(Records from a collection)

================================

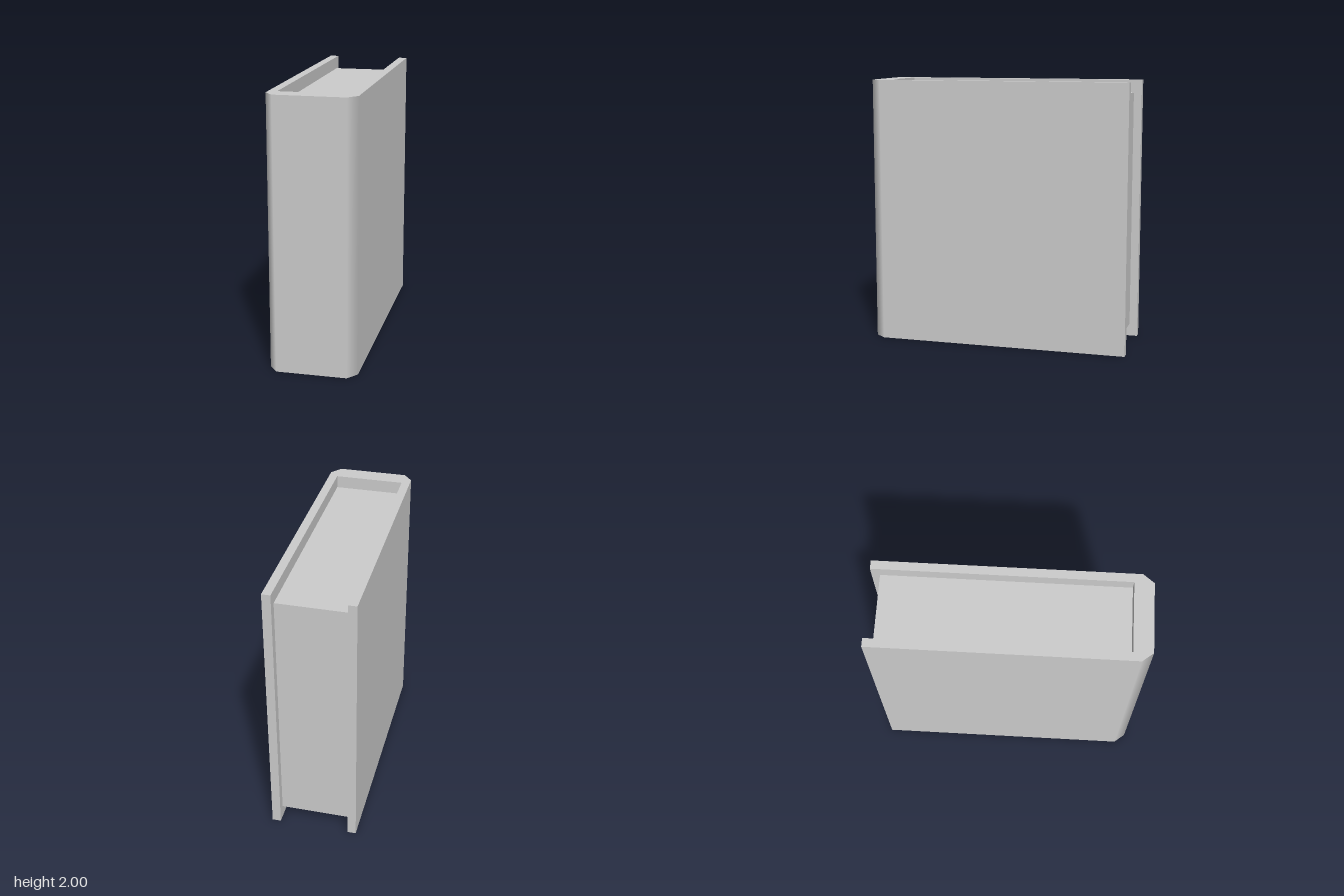
import * as THREE from 'three';

const HEIGHT = 2;
const HALF_WIDTH = 0.322; // outside of the covers
const INNER = 0.258;      // inside of the covers
const FRONT = 0.988;      // face of the spine
const BEVEL = 0.907;      // where the spine's bevels meet the covers
const SPINE_IN = 0.847;   // inside of the spine
const PAGE_BACK = -0.928;
const INSET = 0.095;      // pages stop short of the cover at top and bottom

export function createModel() {
  const group = new THREE.Group();
  group.name = 'book';
  const material = new THREE.MeshStandardMaterial({ color: 0xcccccc });

  // Cover: two boards and a bevelled spine as one U-shaped section, extruded upward
  const half = [[INNER, SPINE_IN], [INNER, -FRONT], [HALF_WIDTH, -FRONT], [HALF_WIDTH, BEVEL], [INNER, FRONT]];
  const outline = [...half, ...half.map(([x, z]) => [-x, z]).reverse()];
  const shape = new THREE.Shape(outline.map(([x, z]) => new THREE.Vector2(x, -z)));
  const coverGeometry = new THREE.ExtrudeGeometry(shape, { depth: HEIGHT, bevelEnabled: false });
  coverGeometry.rotateX(-Math.PI / 2);

  // Blend the bevel normals from the spine into the boards
  const position = coverGeometry.attributes.position;
  const normal = coverGeometry.attributes.normal;
  for (let i = 0; i < position.count; i++) {
    const nx = normal.getX(i), nz = normal.getZ(i);
    if (Math.abs(nx) < 0.1 || nz < 0.1) continue;
    if (position.getZ(i) > (FRONT + BEVEL) / 2) normal.setXYZ(i, 0, 0, 1);
    else normal.setXYZ(i, Math.sign(nx), 0, 0);
  }
  const cover = new THREE.Mesh(coverGeometry, material);
  cover.name = 'cover';

  // Page block, recessed between the boards
  const pages = new THREE.Mesh(
    new THREE.BoxGeometry(2 * INNER, HEIGHT - 2 * INSET, SPINE_IN - PAGE_BACK), material);
  pages.position.set(0, HEIGHT / 2, (SPINE_IN + PAGE_BACK) / 2);
  pages.name = 'pages';

  group.add(cover, pages);
  return group;
}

================================

Task to carry out >> Before handing back the copy, remove the pictures; otherwise print the data exactly.

Written solution >>
import * as THREE from 'three';

const HEIGHT = 2;
const HALF_WIDTH = 0.322; // outside of the covers
const INNER = 0.258;      // inside of the covers
const FRONT = 0.988;      // face of the spine
const BEVEL = 0.907;      // where the spine's bevels meet the covers
const SPINE_IN = 0.847;   // inside of the spine
const PAGE_BACK = -0.928;
const INSET = 0.095;      // pages stop short of the cover at top and bottom

export function createModel() {
  const group = new THREE.Group();
  group.name = 'book';
  const material = new THREE.MeshStandardMaterial({ color: 0xcccccc });

  // Cover: two boards and a bevelled spine as one U-shaped section, extruded upward
  const half = [[INNER, SPINE_IN], [INNER, -FRONT], [HALF_WIDTH, -FRONT], [HALF_WIDTH, BEVEL], [INNER, FRONT]];
  const outline = [...half, ...half.map(([x, z]) => [-x, z]).reverse()];
  const shape = new THREE.Shape(outline.map(([x, z]) => new THREE.Vector2(x, -z)));
  const coverGeometry = new THREE.ExtrudeGeometry(shape, { depth: HEIGHT, bevelEnabled: false });
  coverGeometry.rotateX(-Math.PI / 2);

  // Blend the bevel normals from the spine into the boards
  const position = coverGeometry.attributes.position;
  const normal = coverGeometry.attributes.normal;
  for (let i = 0; i < position.count; i++) {
    const nx = normal.getX(i), nz = normal.getZ(i);
    if (Math.abs(nx) < 0.1 || nz < 0.1) continue;
    if (position.getZ(i) > (FRONT + BEVEL) / 2) normal.setXYZ(i, 0, 0, 1);
    else normal.setXYZ(i, Math.sign(nx), 0, 0);
  }
  const cover = new THREE.Mesh(coverGeometry, material);
  cover.name = 'cover';

  // Page block, recessed between the boards
  const pages = new THREE.Mesh(
    new THREE.BoxGeometry(2 * INNER, HEIGHT - 2 * INSET, SPINE_IN - PAGE_BACK), material);
  pages.position.set(0, HEIGHT / 2, (SPINE_IN + PAGE_BACK) / 2);
  pages.name = 'pages';

  group.add(cover, pages);
  return group;
}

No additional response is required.